- By “cover letter optional”, some companies mean that you should write a less formal letter of introduction (email), rather than attach a “traditional” cover letter. They still expect more than a resume, sent without any further notice.
- Others treat the “optional” thing as a quick applicant test. Many large companies, receiving hundreds of submissions, may want to easily weed out those candidates that don’t put in any extra effort. A company may begin its candidate analysis process by eliminating those who are not interested in the job enough to submit a cover letter. In some cases that could be potentially hundreds of letters or emails that they don’t need to waste time on.
The bottom line: If a cover letter is optional, it’s not an excuse to skip it altogether.
Are cover letters necessary when you are applying via an on-site hiring form? It depends. Some job application forms, however, provide extra questions that allow you to talk about your personality, skills, and reasons for applying. But even in such cases, it’s best to add a quick introductory letter if you feel like you’ve got a few more things to say.
Does The Cover Letter Content Matter?
So, if we have already established that most employers want you to provide a cover letter, along with your resume. But do you need to bother making the cover letter content relevant to the position?
Oh yes, you do! The purpose of a cover letter is not simply to “check a box” with the employer – it’s a sales tool to persuade them to meet with you for an interview. For that to happen, your letter has to be personalized to the job.
- Research the hiring person’s name and add it to the letter
- Specify if you have a “shared connection” (even on LinkedIn)
- Reference a recent company event or accomplishment
- Explain how the company values align with yours
To personalize your cover letter, do some company research in advance.
Also, treat your cover letter as an opportunity to explain why you are interested in taking on the position – something that you cannot really do with your resume. When your cover letter is done well it may be the deciding factor for you landing an interview with the company.
What Else Should Be Included In An Optional Cover Letter?
Optional or not, a cover letter should do two things well:
- Communicate your interest in the role
- Highlight your “fit” for the opportunity

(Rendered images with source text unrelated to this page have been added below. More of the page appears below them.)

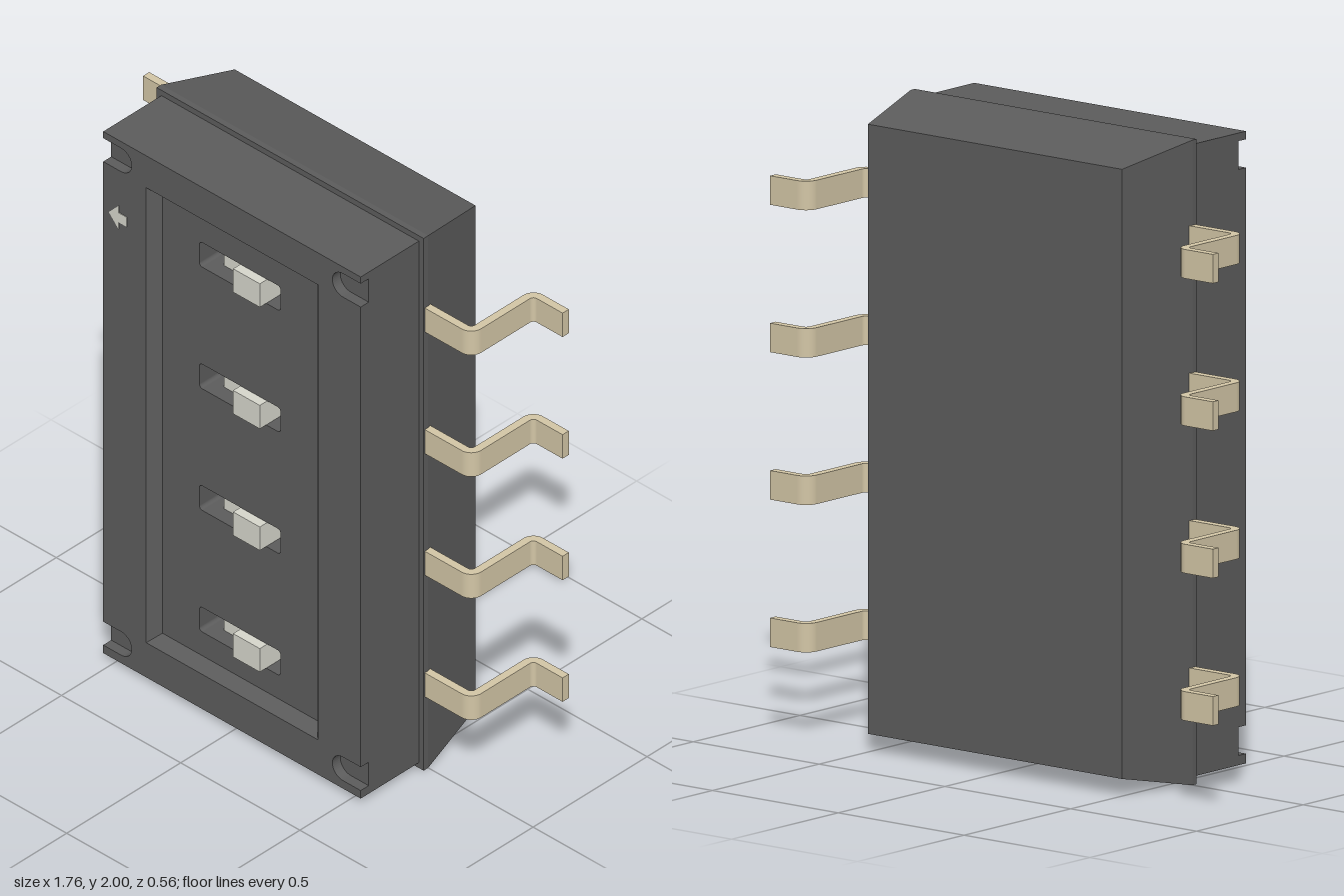
import * as THREE from 'three';

const bodyMat = new THREE.MeshStandardMaterial({ color: 0x5c5c5c });
const pinMat = new THREE.MeshStandardMaterial({ color: 0xd3c6a6 });
const paleMat = new THREE.MeshStandardMaterial({ color: 0xd6d6cc });

const ROWS = [0, 1, 2, 3].map(i => 0.32 + i * 0.457);

function add(parent, name, geometry, material) {
  const mesh = new THREE.Mesh(geometry, material);
  mesh.name = name;
  parent.add(mesh);
  return mesh;
}

// Straight extrusion of a shape from z0 to z1
function slab(shape, z0, z1) {
  return new THREE.ExtrudeGeometry(shape, { depth: z1 - z0, bevelEnabled: false, curveSegments: 10 }).translate(0, 0, z0);
}

function polygon(points) {
  return new THREE.Shape(points.map(([x, y]) => new THREE.Vector2(x, y)));
}

function rect(hx, y0, y1) {
  return polygon([[-hx, y0], [hx, y0], [hx, y1], [-hx, y1]]);
}

function roundedHole(hx, y0, y1, r) {
  const p = new THREE.Path(), h = Math.PI / 2;
  p.absarc(hx - r, y0 + r, r, -h, 0);
  p.absarc(hx - r, y1 - r, r, 0, h);
  p.absarc(-hx + r, y1 - r, r, h, 2 * h);
  p.absarc(-hx + r, y0 + r, r, 2 * h, 3 * h);
  p.closePath();
  return p;
}

// Flat-sided skin through rectangles [halfWidth, y0, y1, z]; caps optional
function loft(sections, capped) {
  const loops = sections.map(([hx, y0, y1, z]) => [[-hx, y0, z], [hx, y0, z], [hx, y1, z], [-hx, y1, z]]);
  const pos = [];
  const quad = (a, b, c, d) => pos.push(...a, ...b, ...c, ...a, ...c, ...d);
  for (let s = 0; s < loops.length - 1; s++) {
    for (let i = 0; i < 4; i++) {
      const j = (i + 1) % 4;
      quad(loops[s][i], loops[s][j], loops[s + 1][j], loops[s + 1][i]);
    }
  }
  if (capped) {
    const [a, b, c, d] = loops[0];
    quad(d, c, b, a);
    quad(...loops[loops.length - 1]);
  }
  const g = new THREE.BufferGeometry();
  g.setAttribute('position', new THREE.Float32BufferAttribute(pos, 3));
  g.computeVertexNormals();
  return g;
}

// Front rim outline with a round-ended notch at each corner
function rimShape() {
  const s = new THREE.Shape(), hx = 0.54, cx = 0.465, r = 0.044, h = Math.PI / 2;
  const low = 0.094, high = 1.911;
  s.moveTo(-hx, 0.02);
  s.lineTo(hx, 0.02);
  for (const cy of [low, high]) {
    s.lineTo(hx, cy - r);
    s.lineTo(cx, cy - r);
    s.absarc(cx, cy, r, -h, h, true);
    s.lineTo(hx, cy + r);
  }
  s.lineTo(hx, 1.98);
  s.lineTo(-hx, 1.98);
  for (const cy of [high, low]) {
    s.lineTo(-hx, cy + r);
    s.lineTo(-cx, cy + r);
    s.absarc(-cx, cy, r, h, -h, true);
    s.lineTo(-hx, cy - r);
  }
  s.closePath();
  s.holes.push(rect(0.36, 0.15, 1.86));
  return s;
}

// Bent strip: out of the body, back, then out to the foot
function pinGeometry() {
  const s = new THREE.Shape(), h = Math.PI / 2, w = 0.09;
  s.moveTo(0.5, -0.015);
  s.lineTo(0.715, -0.015);
  s.absarc(0.715, 0.027, 0.042, -h, 0, false);
  s.lineTo(0.757, 0.24);
  s.absarc(0.772, 0.24, 0.015, 2 * h, h, true);
  s.lineTo(0.88, 0.255);
  s.lineTo(0.88, 0.282);
  s.lineTo(0.772, 0.282);
  s.absarc(0.772, 0.24, 0.042, h, 2 * h, false);
  s.lineTo(0.73, 0.027);
  s.absarc(0.715, 0.027, 0.015, 0, -h, true);
  s.lineTo(0.5, 0.012);
  s.closePath();
  return slab(s, -w / 2, w / 2).rotateX(-h);
}

export function createModel() {
  const model = new THREE.Group();
  model.name = 'slideSwitchBlock';

  // Tapered rear shell with a narrow straight band
  add(model, 'rearShell', loft([
    [0.505, 0.055, 1.945, -0.265],
    [0.56, 0, 2, 0],
    [0.56, 0, 2, 0.02],
  ], true), bodyMat);

  // Front cover: solid base, slotted panel, notched rim, sloped recess border
  const cover = new THREE.Group();
  cover.name = 'frontCover';
  model.add(cover);
  add(cover, 'coverBase', slab(rect(0.54, 0.02, 1.98), 0.02, 0.12), bodyMat);
  const panel = rect(0.54, 0.02, 1.98);
  for (const y of ROWS) panel.holes.push(roundedHole(0.17, y - 0.046, y + 0.046, 0.012));
  add(cover, 'slottedPanel', slab(panel, 0.12, 0.24), bodyMat);
  add(cover, 'coverRim', slab(rimShape(), 0.24, 0.275), bodyMat);
  add(cover, 'recessBevel', loft([[0.36, 0.15, 1.86, 0.275], [0.325, 0.185, 1.825, 0.24]], false), bodyMat);

  // Stepped sliders and pin pairs
  const sliderProfile = polygon([[-0.115, -0.12], [0.112, -0.12], [0.112, -0.27], [0, -0.27], [0, -0.19], [-0.115, -0.19]]);
  const sliderGeo = slab(sliderProfile, -0.044, 0.044).rotateX(-Math.PI / 2);
  const pinGeo = pinGeometry();
  ROWS.forEach((y) => {
    add(model, 'slider', sliderGeo, paleMat).position.y = y;
    add(model, 'leftPin', pinGeo, pinMat).position.y = y;
    const right = add(model, 'rightPin', pinGeo, pinMat);
    right.position.y = y;
    right.rotation.z = Math.PI;
  });

  // Direction arrow beside the top slider
  const arrow = polygon([[-0.515, 0], [-0.474, -0.044], [-0.474, -0.018], [-0.44, -0.018],
    [-0.44, 0.018], [-0.474, 0.018], [-0.474, 0.044]]);
  add(model, 'directionArrow', slab(arrow, 0.274, 0.277), paleMat).position.y = ROWS[3];

  return model;
}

To convey the above, the lengths of the resume may not be enough.
In essence, a cover letter is an opportunity to showcase how you use your core competencies (listed as skills on your resume) in your day-to-day work. For example, if the job on offer is to support a certain area, such as product development, then you can use your cover letter to mention how you would be able to fit in with their plans. Mention how you previously led product development within your current company, what results you’ve achieved and how you plan to replicate this success if given a chance. You can check cover letter examples on your website to get a better sense of how to convey your skills via extra context.

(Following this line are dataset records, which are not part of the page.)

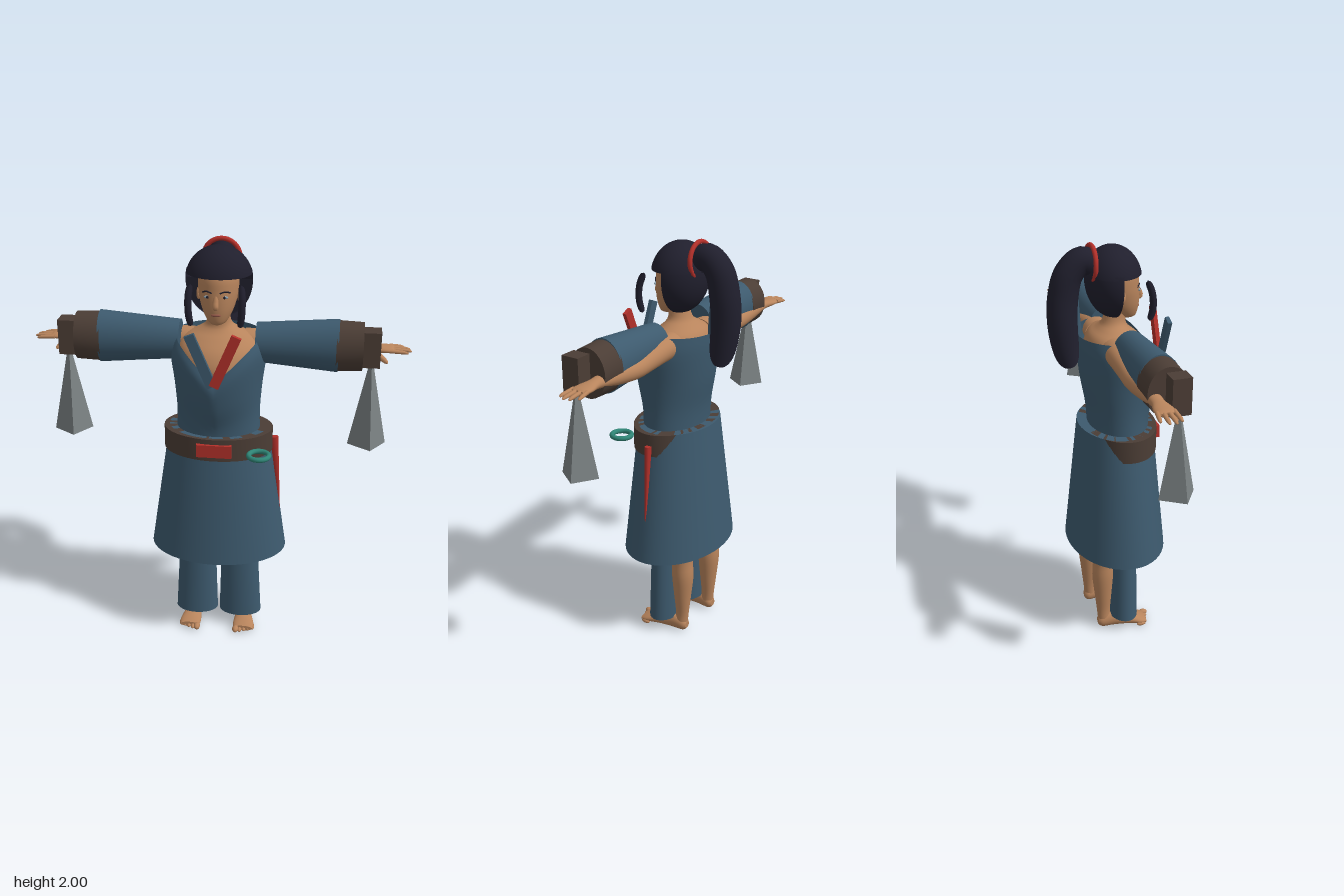
import * as THREE from 'three';

const mat = (name, color, double) => {
  const m = new THREE.MeshStandardMaterial({ color });
  m.name = name;
  if (double) m.side = THREE.DoubleSide;
  return m;
};

// Catmull-Rom smoothing of a list of rings
function smooth(rings, n = 4) {
  const out = [], last = rings.length - 1;
  const at = i => rings[Math.max(0, Math.min(last, i))];
  for (let i = 0; i < last; i++) {
    for (let k = 0; k < n; k++) {
      const t = k / n;
      out.push(at(i).map((b, c) => {
        const a = at(i - 1)[c], d = at(i + 1)[c], e = at(i + 2)[c];
        return b + 0.5 * t * (d - a + t * (2 * a - 5 * b + 4 * d - e + t * (3 * (b - d) + e - a)));
      }));
    }
  }
  out.push(rings[last]);
  return out;
}

// Elliptical rings [t, u, v, ru, rv] along an axis.
// axis y: u = x, v = z;  axis x: u = z, v = y;  axis z: u = y, v = x
function loft(rings, axis = 'y', caps = true, seg = 32) {
  const pos = [], idx = [];
  const put = (t, u, v) => pos.push(...(axis === 'y' ? [u, t, v] : axis === 'x' ? [t, v, u] : [v, u, t]));
  const ring = ([t, u, v, ru, rv]) => {
    for (let i = 0; i < seg; i++) {
      const a = i / seg * Math.PI * 2;
      put(t, u + ru * Math.sin(a), v + rv * Math.cos(a));
    }
  };
  rings.forEach(ring);
  for (let j = 0; j < rings.length - 1; j++) {
    for (let i = 0; i < seg; i++) {
      const a = j * seg + i, b = j * seg + (i + 1) % seg;
      idx.push(a, b, a + seg, b, b + seg, a + seg);
    }
  }
  if (caps) [rings[0], rings[rings.length - 1]].forEach((r, end) => {
    const s = pos.length / 3;
    ring(r);
    put(r[0], r[1], r[2]);
    for (let i = 0; i < seg; i++) {
      const a = s + i, b = s + (i + 1) % seg;
      idx.push(s + seg, ...(end ? [a, b] : [b, a]));
    }
  });
  const g = new THREE.BufferGeometry();
  g.setAttribute('position', new THREE.Float32BufferAttribute(pos, 3));
  g.setIndex(idx);
  g.computeVertexNormals();
  return g;
}

// Tube through points whose radius follows a rule
function taperTube(points, radius, n = 32, seg = 16) {
  const curve = new THREE.CatmullRomCurve3(points.map(p => new THREE.Vector3(...p)));
  const g = new THREE.TubeGeometry(curve, n, 1, seg), p = g.attributes.position, v = new THREE.Vector3();
  for (let i = 0; i < p.count; i++) {
    const t = Math.floor(i / (seg + 1)) / n, c = curve.getPointAt(t);
    v.fromBufferAttribute(p, i).sub(c).multiplyScalar(radius(t)).add(c);
    p.setXYZ(i, v.x, v.y, v.z);
  }
  return g;
}

function mirrored(geo) {
  const g = geo.clone().scale(-1, 1, 1), ix = g.index;
  for (let i = 0; i < ix.count; i += 3) {
    const a = ix.getX(i);
    ix.setX(i, ix.getX(i + 1));
    ix.setX(i + 1, a);
  }
  return g;
}

const ball = (x, y, z, rx, ry, rz) => new THREE.SphereGeometry(1, 16, 12).scale(rx, ry, rz).translate(x, y, z);

export function createModel() {
  const root = new THREE.Group();
  root.name = 'robedFigure';
  const skin = mat('skin', 0xb8845c), blue = mat('blueCloth', 0x3d5a6e, true), hair = mat('darkHair', 0x201f2d, true);
  const brown = mat('brownLeather', 0x4b3d35), red = mat('redLacquer', 0xb3302a), teal = mat('tealJade', 0x2f8576);
  const grey = mat('greyMetal', 0x7b8283), pale = mat('paleEye', 0x8fa3b0), lip = mat('lips', 0x96594a);
  const add = (name, geo, m) => {
    const mesh = new THREE.Mesh(geo, m);
    mesh.name = name;
    root.add(mesh);
    return mesh;
  };
  const pair = (name, geo, m) => {
    add(name + 'Left', geo, m);
    add(name + 'Right', mirrored(geo), m);
  };

  // Chest, shoulders and neck
  add('chest', loft(smooth([[1.25, 0, 0.04, 0.16, 0.12], [1.38, 0, 0.04, 0.185, 0.15], [1.45, 0, 0.04, 0.19, 0.165],
    [1.52, 0, 0.03, 0.19, 0.145], [1.57, 0, 0.015, 0.155, 0.11], [1.6, 0, 0.015, 0.1, 0.075],
    [1.63, 0, 0.02, 0.06, 0.055], [1.69, 0, 0.03, 0.05, 0.05], [1.76, 0, 0.035, 0.05, 0.05]])), skin);

  // Wrapped top with a V neckline at the front
  const top = loft(smooth([[1.05, 0, 0.04, 0.2, 0.14], [1.2, 0, 0.038, 0.196, 0.147], [1.35, 0, 0.04, 0.206, 0.176],
    [1.5, 0, 0.04, 0.223, 0.193], [1.58, 0, 0.033, 0.205, 0.188]]), 'y', false, 64);
  const tp = top.attributes.position;
  for (let i = 0; i < tp.count; i++) {
    const neck = tp.getZ(i) > 0.03 ? 1.4 + 0.18 * Math.min(1, Math.abs(tp.getX(i)) / 0.19) : 1.58;
    tp.setY(i, 1.05 + (tp.getY(i) - 1.05) * (neck - 1.05) / 0.53);
  }
  top.computeVertexNormals();
  add('top', top, blue);

  // Crossed collar strips
  [[1, red], [-1, blue]].forEach(([s, m]) => {
    const strip = add(s > 0 ? 'collarRed' : 'collarBlue', new THREE.BoxGeometry(0.046, 0.26, 0.02), m);
    strip.position.set(s * 0.055, 1.52, 0.25);
    strip.rotation.z = -s * 0.4;
  });

  // Skirt, belt and trousers
  add('skirt', loft([[0.47, 0, 0.025, 0.335, 0.24], [1.12, 0, 0.025, 0.237, 0.177]], 'y', true, 48), blue);
  add('belt', loft([[1.01, 0, 0.04, 0.26, 0.178], [1.12, 0, 0.04, 0.26, 0.178]], 'y', true, 48), brown);
  add('beltPlate', new THREE.BoxGeometry(0.165, 0.062, 0.025).translate(0, 1.065, 0.217), red);
  add('beltRing', new THREE.TorusGeometry(0.047, 0.012, 12, 32).rotateX(Math.PI / 2).translate(0.21, 1.055, 0.22), teal);
  const dagger = add('sheath', new THREE.CylinderGeometry(0.02, 0.004, 0.4, 8).scale(1, 1, 0.75), red);
  dagger.position.set(0.283, 0.865, 0.022);
  dagger.rotation.z = 0.085;
  pair('trouserLeg', loft([[0.07, 0.112, 0.033, 0.107, 0.074], [0.55, 0.105, 0.033, 0.087, 0.066]]), blue);

  // Bare legs and feet
  pair('leg', loft(smooth([[0.03, 0.122, -0.065, 0.03, 0.033], [0.1, 0.12, -0.07, 0.03, 0.034], [0.2, 0.12, -0.072, 0.042, 0.043],
    [0.32, 0.12, -0.073, 0.054, 0.054], [0.42, 0.12, -0.07, 0.054, 0.052], [0.55, 0.12, -0.06, 0.07, 0.07]])), skin);
  pair('foot', loft(smooth([[-0.1, 0.035, 0.122, 0.018, 0.018], [-0.08, 0.038, 0.122, 0.037, 0.031], [-0.02, 0.046, 0.127, 0.045, 0.034],
    [0.05, 0.035, 0.132, 0.034, 0.042], [0.11, 0.024, 0.137, 0.023, 0.053], [0.145, 0.018, 0.138, 0.014, 0.048]]), 'z'), skin);
  for (let i = 0; i < 5; i++) {
    const r = i ? 0.011 : 0.016;
    pair('toe' + (i + 1), ball(0.1 + i * 0.021, r, 0.152 - i * 0.009, r, r, 0.024), skin);
  }

  // Arms, hands and fingers
  pair('arm', loft(smooth([[0.12, -0.01, 1.53, 0.07, 0.06], [0.2, -0.015, 1.53, 0.06, 0.058], [0.32, -0.02, 1.515, 0.05, 0.052],
    [0.42, -0.022, 1.505, 0.047, 0.047], [0.54, -0.02, 1.512, 0.042, 0.042], [0.66, -0.02, 1.52, 0.032, 0.027],
    [0.7, -0.02, 1.52, 0.031, 0.022], [0.745, -0.02, 1.52, 0.042, 0.018], [0.785, -0.02, 1.52, 0.044, 0.014],
    [0.802, -0.02, 1.52, 0.038, 0.008]]), 'x'), skin);
  [[-0.056, 0.85], [-0.032, 0.876], [-0.008, 0.882], [0.016, 0.866]].forEach(([z, tip], i) => {
    pair('finger' + (i + 1), loft([[0.78, z, 1.521, 0.011, 0.01], [tip - 0.02, z * 1.15, 1.517, 0.009, 0.008],
      [tip - 0.004, z * 1.18, 1.514, 0.006, 0.005], [tip, z * 1.18, 1.513, 0.001, 0.001]], 'x', true, 12), skin);
  });
  pair('thumb', taperTube([[0.71, 1.51, 0.0], [0.745, 1.49, 0.025], [0.775, 1.467, 0.036]],
    t => 0.014 * Math.sqrt(Math.max(0, 1 - t ** 4)), 12, 10), skin);

  // Sleeves, cuffs, wrist blocks and hanging weights
  pair('sleeve', loft([[0.175, 0.04, 1.547, 0.08, 0.092], [0.55, 0.04, 1.545, 0.096, 0.124]], 'x'), blue);
  pair('cuff', loft([[0.54, 0.04, 1.545, 0.097, 0.118], [0.66, 0.04, 1.545, 0.094, 0.113]], 'x'), brown);
  pair('wristBlock', new THREE.BoxGeometry(0.078, 0.165, 0.085).translate(0.698, 1.552, 0.068), brown);
  const grayFlat = new THREE.CylinderGeometry(0.01, 0.09, 0.395, 4).rotateY(0.2).toNonIndexed();
  grayFlat.computeVertexNormals();
  [0.7, -0.7].forEach(x => {
    add(x > 0 ? 'weightLeft' : 'weightRight', grayFlat, grey).position.set(x, 1.277, 0.07);
  });

  // Head and face
  add('head', loft(smooth([[1.642, 0, 0.088, 0.02, 0.022], [1.655, 0, 0.08, 0.042, 0.046], [1.7, 0, 0.06, 0.068, 0.077],
    [1.75, 0, 0.045, 0.084, 0.095], [1.8, 0, 0.035, 0.092, 0.103], [1.86, 0, 0.03, 0.09, 0.102],
    [1.92, 0, 0.02, 0.06, 0.08]])), skin);
  add('nose', taperTube([[0, 1.79, 0.128], [0, 1.76, 0.14], [0, 1.735, 0.147], [0, 1.725, 0.13]],
    t => 0.006 + 0.008 * Math.sin(t * Math.PI * 0.9), 12, 10), skin);
  add('mouth', ball(0, 1.696, 0.134, 0.023, 0.007, 0.007), lip);
  pair('eye', ball(0.038, 1.778, 0.127, 0.017, 0.007, 0.006), pale);
  pair('iris', ball(0.038, 1.778, 0.132, 0.006, 0.006, 0.003), hair);
  pair('brow', taperTube([[0.017, 1.797, 0.136], [0.042, 1.804, 0.128], [0.062, 1.796, 0.113]], () => 0.0035, 8, 6), hair);
  pair('ear', ball(0.092, 1.765, 0.03, 0.01, 0.03, 0.018), skin);

  // Hair cap: full crown over a back half
  add('hairCrown', new THREE.SphereGeometry(1, 40, 20, 0, Math.PI * 2, 0, 1.37).scale(0.153, 0.153, 0.132).translate(0, 1.83, 0.014), hair);
  add('fringeUnderside', new THREE.CircleGeometry(1, 40).rotateX(Math.PI / 2).scale(0.15, 1, 0.129).translate(0, 1.861, 0.014), hair);
  add('hairBack', new THREE.SphereGeometry(1, 32, 20, Math.PI, Math.PI, 1.3, Math.PI - 1.3).scale(0.153, 0.18, 0.132).translate(0, 1.83, 0.02), hair);
  add('hairBackInside', new THREE.CircleGeometry(1, 40, Math.PI, Math.PI).scale(0.152, 0.18, 1).translate(0, 1.835, 0.02), hair);
  pair('frontLock', taperTube([[0.113, 1.84, 0.142], [0.12, 1.78, 0.163], [0.118, 1.71, 0.168], [0.11, 1.65, 0.155]],
    t => 0.016 * Math.sqrt(Math.max(0, 1 - (2 * t - 1) ** 8)), 24, 10), hair);

  // Ponytail with its band and inner ribbon
  add('ponytail', taperTube([[0, 1.9, -0.07], [0, 1.925, -0.13], [0, 1.87, -0.19], [0, 1.77, -0.218], [-0.005, 1.65, -0.225],
    [-0.005, 1.53, -0.213], [-0.005, 1.42, -0.19]],
  t => (0.058 + 0.012 * Math.sin(t * Math.PI)) * Math.pow(Math.max(0, 1 - t ** 14), 0.5), 48, 20), hair);
  add('ribbon', taperTube([[0, 1.8, -0.158], [0, 1.7, -0.163], [0, 1.58, -0.156], [0, 1.47, -0.15]],
    t => 0.022 * Math.sqrt(Math.max(0, Math.sin(t * Math.PI))), 24, 10), blue);
  add('hairBand', new THREE.TorusGeometry(0.083, 0.011, 12, 40).rotateX(0.05).translate(0, 1.906, -0.088), red);

  return root;
}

Apart from the above, a good cover letter should include:
- A strong opening
- Two-three paragraph, centered around your skills
- Closing statement with a call-to-action
What If You Don’t Send In An Optional Cover Letter?
You might not have enough time to write a decent cover letter to go with your job application. Or you are facing the worst writer’s block of all time. What happens if you don’t end that optional cover letter after all?
If you are short on time, focus on your resume instead. Put your available time into making sure it is perfect and send it in. Also, prioritize answering other questions on the job application platform.
Finally, instead of a full-length letter, provide a quick personalized note that briefly introduces you and expresses your interest. You can re-use a variation of your personal statement. For example, as a recent graduate applying for a business analyst job you may write something like this:
“Good day, [Name], I’m looking forward to becoming part of the XYZ BA Office and applying my skills in process analysis, requirements gathering, quantitative and qualitative research, to help XYZ maintain its position as a leader in industry X”.
Also, for the next time around, prepare a generic cover letter — a pre-written cover letter template you can quickly personalize to different job offers. Having one will say you heaps of time (and stress)!
When a cover letter is optional, a lot of job applicants may be tempted to skip it. Don’t be one of them! A cover letter is a great means to convey your interest in the job and provide a quick “preview” of your personality and work abilities. Given that a lot of employers now seek out “cultural fits”, rather than applicants who tick all the job requirement boxes, a well-written cover letter can majorly increase your chances of landing a job with a prestigious employer!
The post The Optional Cover Letter: Do You Still Need to Add One? appeared first on Freesumes.com.